The future of the proposed deep-sea port at Tajpur in West Bengal’s East Midnapore district depends on whether work can start at the Deucha-Pachami-Dewanganj-Harinsinga (DPDH) coal block in the state, a senior official in the state government said.
Kolkata, Oct 19,2022: The future of the proposed deep-sea port at Tajpur in West Bengal’s East Midnapore district depends on whether work can start at the Deucha-Pachami-Dewanganj-Harinsinga (DPDH) coal block in the state, a senior official in the state government said.
The DPDH coal block in Birbhum district is the second largest coal block in the world containing about 1,198 million tonnes of coal and 1,400 million tonnes of basalt.
“The Adani Group is interested in investing in the DPDH coal block.
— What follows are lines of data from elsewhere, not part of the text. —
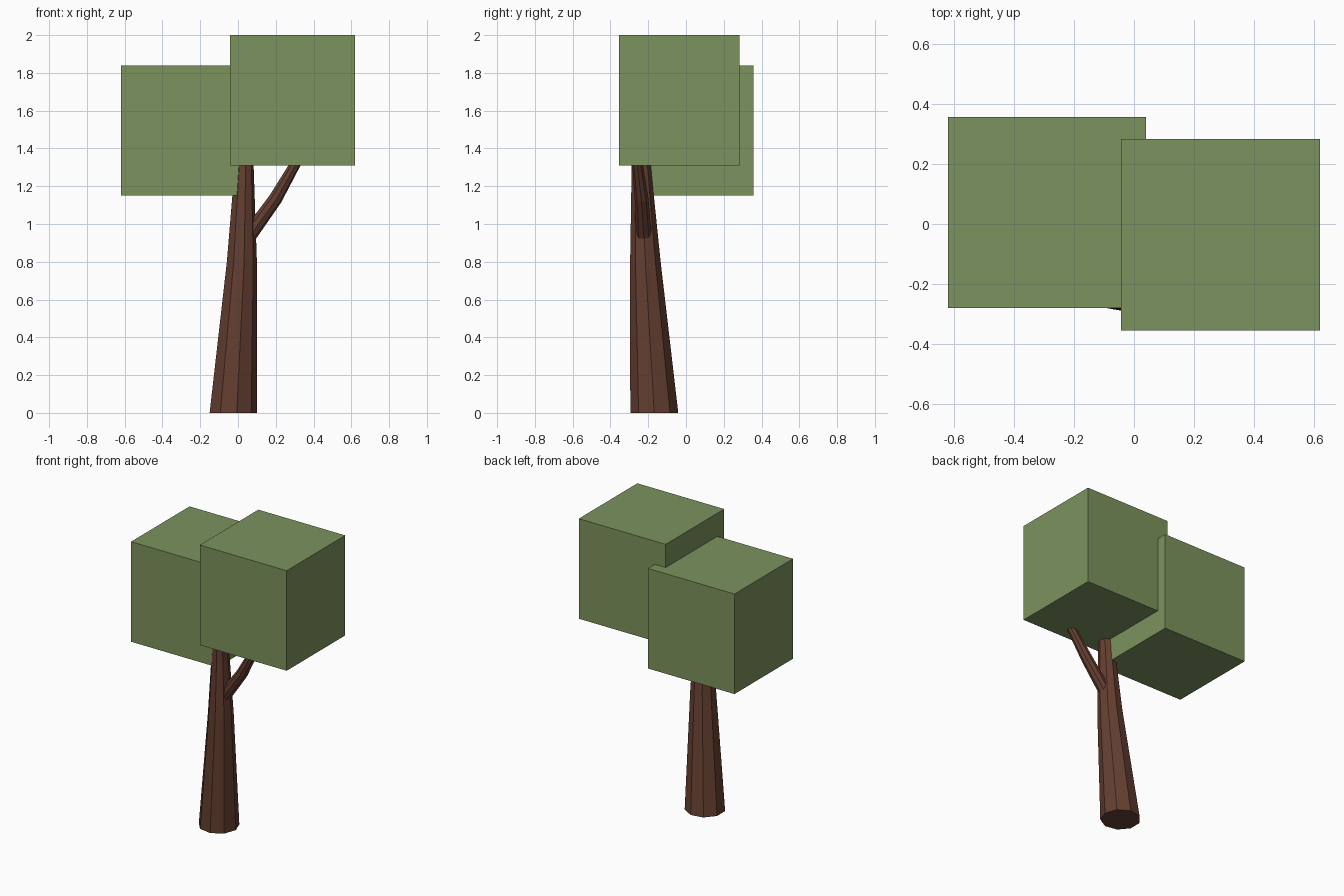
import bpy, bmesh, math
from mathutils import Vector

if "Cube" in bpy.data.objects:
    bpy.data.objects.remove(bpy.data.objects["Cube"])


def material(name, color):
    m = bpy.data.materials.new(name)
    m.diffuse_color = (*color, 1)
    m.use_nodes = True
    m.node_tree.nodes["Principled BSDF"].inputs["Base Color"].default_value = m.diffuse_color
    return m


bark = material("bark", (0.13, 0.05, 0.03))
leaf = material("leaf", (0.20, 0.29, 0.11))


def finish(name, bm, mat):
    bmesh.ops.recalc_face_normals(bm, faces=bm.faces)
    me = bpy.data.meshes.new(name)
    bm.to_mesh(me)
    bm.free()
    me.materials.append(mat)
    bpy.context.collection.objects.link(bpy.data.objects.new(name, me))


def limb(name, rings, tilt=0.0, sides=9):
    """Flat-sided tapered limb; rings are (x, y, z, radius), tilted about y."""
    bm = bmesh.new()
    loops = []
    for x, y, z, r in rings:
        loop = []
        for i in range(sides):
            a = 2 * math.pi * i / sides
            u = r * math.cos(a)
            loop.append(bm.verts.new(Vector((x + u * math.cos(tilt),
                                             y + r * math.sin(a),
                                             z - u * math.sin(tilt)))))
        loops.append(loop)
    for a, b in zip(loops, loops[1:]):
        for i in range(sides):
            j = (i + 1) % sides
            bm.faces.new((a[i], a[j], b[j], b[i]))
    bm.faces.new(loops[0])
    bm.faces.new(loops[-1])
    finish(name, bm, bark)


def box(name, lo, hi):
    bm = bmesh.new()
    bmesh.ops.create_cube(bm, size=1)
    for v in bm.verts:
        v.co = [(l + h) / 2 + c * (h - l) for c, l, h in zip(v.co, lo, hi)]
    finish(name, bm, leaf)


# Leaning trunk, its tip hidden in the foliage
limb("trunk", [(-0.029, -0.168, 0, 0.129), (0.018, -0.215, 0.8, 0.082),
               (0.032, -0.238, 1.33, 0.05)])

# Side branch, bent once
limb("branch", [(0.05, -0.222, 0.93, 0.042), (0.198, -0.235, 1.135, 0.037),
                (0.31, -0.258, 1.33, 0.028)], tilt=math.radians(32))

# Two foliage blocks
box("left_foliage", (-0.62, -0.28, 1.15), (0.04, 0.357, 1.84))
box("right_foliage", (-0.043, -0.355, 1.31), (0.62, 0.283, 2.0))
The West Bengal government has also issued the Letter of Intent (LoI) for the Tajpur port in favour of Adani Ports and Special Economic Zone (APSEZ) Ltd. The Adani Group company will have to invest several thousand crores to build this port. Such investment will be justified only if the company can start mining the DPDH coal block. Coal from this block can then be exported through the Tajpur port,” the official said.
Without this assured cargo, there is little possibility of any substantial import or export growth in the east that would make the port viable. Problem is that the DPDH coal block has already run into trouble over proposed displacement of families, many of them Adivasis.
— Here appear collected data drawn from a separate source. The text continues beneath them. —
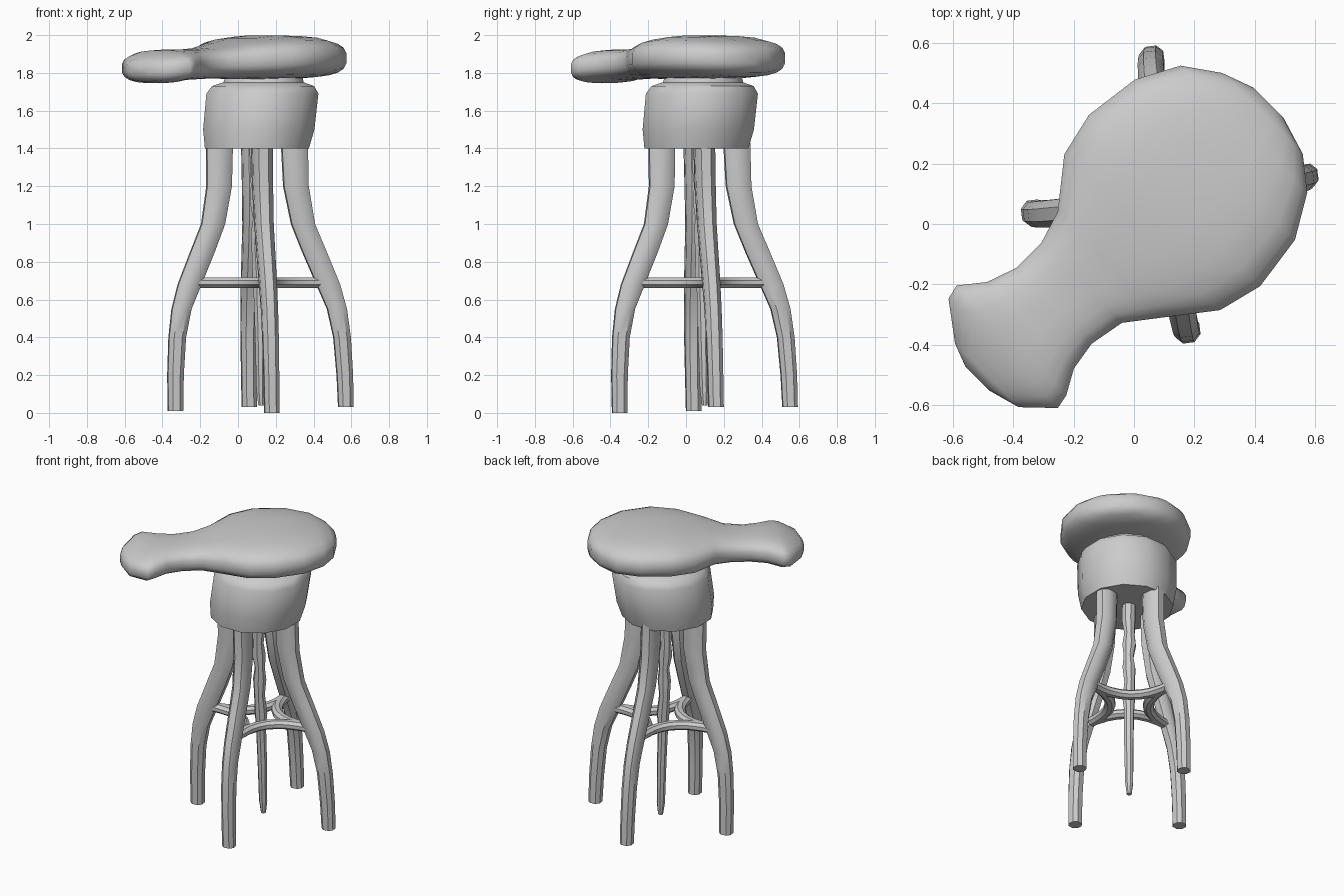
import bpy, bmesh, math
from math import cos, sin, pi, radians, copysign
from mathutils import Vector

if "Cube" in bpy.data.objects:
    bpy.data.objects.remove(bpy.data.objects["Cube"])

GREY = (0.6, 0.6, 0.6, 1)
mat = bpy.data.materials.new("plain grey")
mat.use_nodes = True
mat.diffuse_color = GREY
mat.node_tree.nodes["Principled BSDF"].inputs["Base Color"].default_value = GREY


def loft(name, rings, closed_angle=40):
    """Skin a list of equal-length point rings and cap both ends."""
    bm = bmesh.new()
    loops = [[bm.verts.new(p) for p in ring] for ring in rings]
    n = len(loops[0])
    for a, b in zip(loops, loops[1:]):
        for i in range(n):
            j = (i + 1) % n
            bm.faces.new((a[i], a[j], b[j], b[i]))
    bm.faces.new(loops[0][::-1])
    bm.faces.new(loops[-1])
    bmesh.ops.recalc_face_normals(bm, faces=bm.faces)
    mesh = bpy.data.meshes.new(name)
    bm.to_mesh(mesh)
    bm.free()
    mesh.materials.append(mat)
    ob = bpy.data.objects.new(name, mesh)
    bpy.context.collection.objects.link(ob)
    bpy.ops.object.select_all(action='DESELECT')
    ob.select_set(True)
    bpy.context.view_layer.objects.active = ob
    bpy.ops.object.shade_smooth_by_angle(angle=radians(closed_angle))
    return ob


def ring(centre, ax, ay, n, power=1.0):
    """Superellipse ring spanned by the half-axis vectors ax and ay."""
    pts = []
    for i in range(n):
        t = 2 * pi * (i + 0.5) / n
        c, s = cos(t), sin(t)
        pts.append(centre + ax * copysign(abs(c) ** power, c)
                   + ay * copysign(abs(s) ** power, s))
    return pts


X, Y, Z = Vector((1, 0, 0)), Vector((0, 1, 0)), Vector((0, 0, 1))

# Seat with a paddle-shaped nose, lofted along the diagonal:
# distance along, side limits, underside, top
stations = [
    (-.73, -.05, .06, 1.785, 1.84), (-.70, -.16, .14, 1.755, 1.875),
    (-.61, -.255, .262, 1.745, 1.905), (-.56, -.245, .274, 1.75, 1.92),
    (-.48, -.20, .21, 1.76, 1.925), (-.38, -.183, .175, 1.765, 1.925),
    (-.26, -.205, .175, 1.77, 1.935), (-.15, -.29, .21, 1.77, 1.96),
    (0, -.407, .33, 1.765, 1.985), (.15, -.445, .365, 1.765, 2.0),
    (.34, -.418, .34, 1.77, 1.995), (.48, -.335, .265, 1.78, 1.975),
    (.56, -.233, .15, 1.80, 1.95), (.60, -.10, .04, 1.83, 1.92),
]
along, across = (X + Y).normalized(), (Y - X).normalized()
loft("seat", [ring(along * u + across * (lo + hi) / 2 + Z * (zb + zt) / 2,
                   across * (hi - lo) / 2, Z * (zt - zb) / 2, 20, 0.72)
              for u, lo, hi, zb, zt in stations], 60)

# Drum under the seat with a narrow neck on top
drum = [(.285, 1.4), (.305, 1.5), (.307, 1.69), (.28, 1.73), (.22, 1.75), (.2, 1.81)]
loft("drum", [ring(Vector((.1 + (z - 1.4) * .1, .055 + (z - 1.4) * .1, z)),
                   X * r, Y * r, 12) for r, z in drum])

# Four flared legs: height, distance out, radial and sideways half thickness
leg = [(0, .455, .042, .042), (.2, .452, .045, .043), (.4, .44, .048, .045),
       (.55, .415, .055, .046), (.68, .37, .066, .048), (.85, .30, .068, .05),
       (1.0, .24, .066, .052), (1.2, .205, .07, .056), (1.43, .2, .074, .058)]


def axis_at(z):
    """Slightly leaning centre line of the base."""
    return Vector((.12 - .014 * z, .1 - .021 * z, z))


def outward(angle):
    return X * cos(angle) + Y * sin(angle)


START = radians(7.5)
names = ["left_leg", "back_leg", "right_leg", "front_leg"]
for k, (name, foot) in enumerate(zip(names, (.03, .03, .01, 0))):
    out = outward(START + k * pi / 2)
    side = Z.cross(out)
    loft(name, [ring(axis_at(max(z, foot)) + out * d, out * a, side * b, 8, 0.85)
                for z, d, a, b in leg])

# Rungs bowed inward between neighbouring legs
for k in range(4):
    c = axis_at(.69)
    a0 = START + k * pi / 2
    p0, p2 = c + outward(a0) * .36, c + outward(a0 + pi / 2) * .36
    p1 = c - outward(a0 + pi / 4) * .02
    rings = []
    for i in range(9):
        t = i / 8
        p = p0 * (1 - t) ** 2 + p1 * 2 * t * (1 - t) + p2 * t * t
        d = ((p1 - p0) * (1 - t) + (p2 - p1) * t).normalized()
        rings.append(ring(p, Z.cross(d) * .035, Z * .03, 8))
    loft("rung_%d" % (k + 1), rings)

# Central screw spindle, tapered below and lumpy above
spindle = [(.04, .016), (.12, .026), (.4, .03), (.64, .032), (.72, .04), (.85, .034),
           (.95, .042), (1.03, .032), (1.12, .044), (1.2, .034), (1.3, .044), (1.43, .042)]
loft("spindle", [ring(axis_at(z) + X * .004 * sin(z * 20), X * r, Y * r, 8)
                 for z, r in spindle])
“The coal at DPDH is sandwiched between layers of basalt. Special equipment and technology will be required to extract both the coal and basalt. A lot of investment will be required for this. Such investment will only be made by a corporate house after the land has been cleared and there is no possibility of trouble.
“The Adani Group already knows this from its experience in Kerala where it has invested in a port. The government will have to ensure relocation of the families currently living over and around the coal block. They will also have to be paid compensation,” he added.
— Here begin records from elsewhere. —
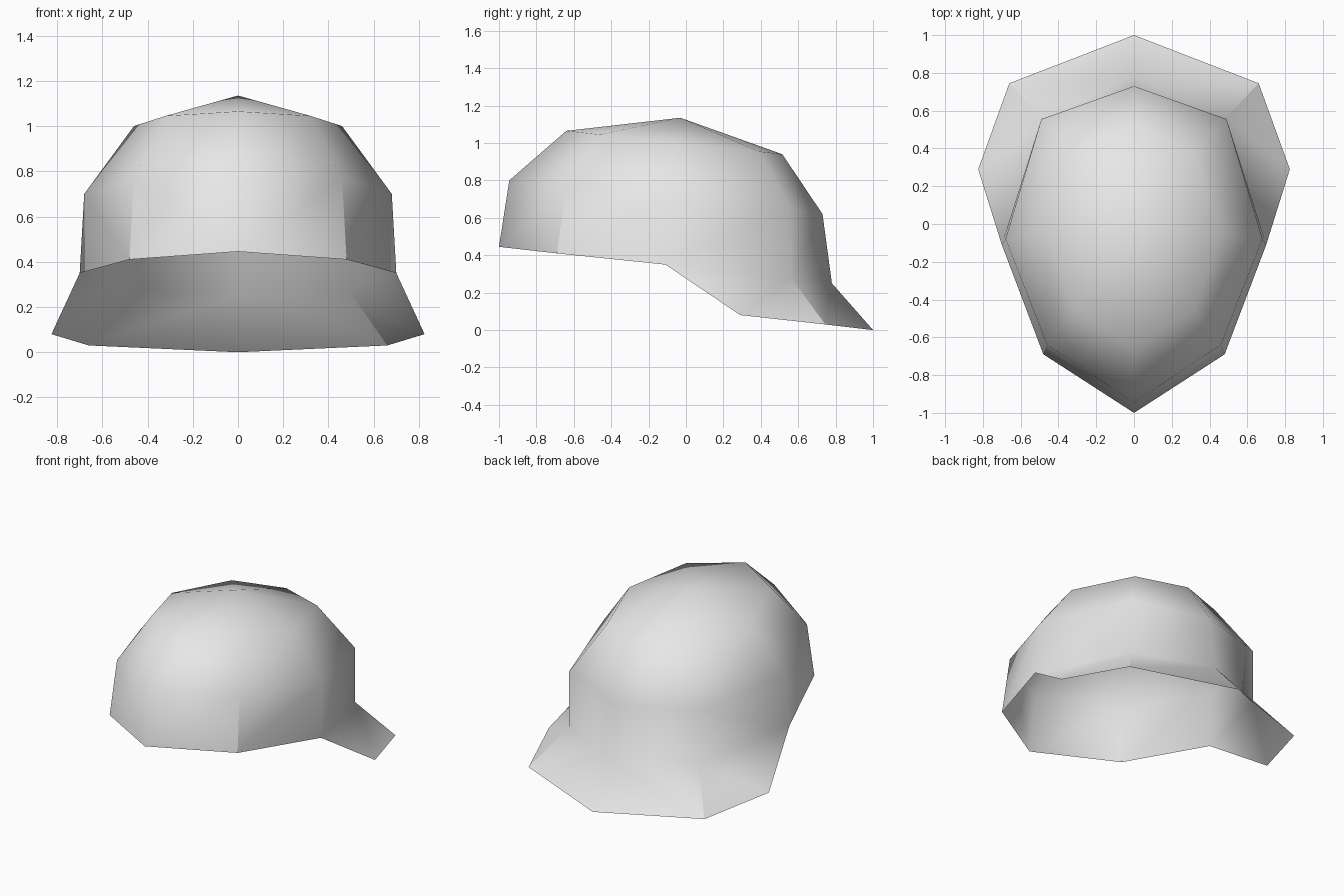
import bpy
import bmesh

# Remove the default cube only
cube = bpy.data.objects.get("Cube")
if cube:
    bpy.data.objects.remove(cube, do_unlink=True)

# Plain shell colour
shell_grey = bpy.data.materials.new("shell_grey")
shell_grey.use_nodes = True
colour = (0.8, 0.8, 0.8, 1.0)
shell_grey.diffuse_color = colour
shell_grey.node_tree.nodes["Principled BSDF"].inputs["Base Color"].default_value = colour

# Half cross-sections of the crown, each running from the front to the back
rim = [(0, -1, .445), (.48, -.69, .41), (.70, -.11, .35), (.485, .56, .28), (0, .78, .25)]
wall = [(0, -.945, .80), (.46, -.64, .77), (.68, -.08, .70), (.49, .555, .65), (0, .73, .62)]
shoulder = [(0, -.64, 1.065), (.32, -.46, 1.045), (.46, -.05, 1.0), (.32, .39, .955), (0, .515, .94)]
apex = (0, -.03, 1.135)
# Outer edge of the flared neck guard, from the side to the back
flare = [(.825, .29, .08), (.66, .745, .03), (0, 1, 0)]

bm = bmesh.new()


def add_ring(points):
    return [bm.verts.new(p) for p in points]


def bridge(lower, upper):
    for i in range(len(lower) - 1):
        bm.faces.new((lower[i], lower[i + 1], upper[i + 1], upper[i]))


# Crown: two bands of quads closed by a fan at the top
rim_v, wall_v, shoulder_v = map(add_ring, (rim, wall, shoulder))
bridge(rim_v, wall_v)
bridge(wall_v, shoulder_v)
top = bm.verts.new(apex)
for a, b in zip(shoulder_v, shoulder_v[1:]):
    bm.faces.new((a, b, top))

# Neck guard flaring out from the back half of the rim
flare_v = add_ring(flare)
bridge(flare_v, rim_v[2:])

# Smooth shading, with a crease at the front corner and the flare corner
for face in bm.faces:
    face.smooth = True
for a, b in ((rim_v[1], wall_v[1]), (flare_v[1], rim_v[3])):
    bm.edges.get((a, b)).smooth = False

mesh = bpy.data.meshes.new("helmet_shell")
bm.to_mesh(mesh)
bm.free()
mesh.materials.append(shell_grey)
helmet = bpy.data.objects.new("helmet_shell", mesh)
bpy.context.collection.objects.link(helmet)

# Mirror the half shell across the centre line
mirror = helmet.modifiers.new("mirror", "MIRROR")
mirror.use_axis[0] = True
mirror.use_clip = True
mirror.merge_threshold = 0.001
It is estimated that nearly 21,000 people (including over 9,000 Adivasis) will be displaced due to this project.
Both the Centre and the West Bengal government have offered compensation of Rs 10-13 lakh per bigha to each family.
In addition to this, every family will be allotted a 600-square-feet dwelling unit as well as Rs 5.5 lakh as moving expenses.
However, agitations have already started against any effort to relocate people.
Political parties like the CPM have also entered the fray against any attempt to mine coal there.
Activists have also struck out against the governments’ decision to relocate Adivasis from their ancestral land and exploit resources that are rightfully theirs.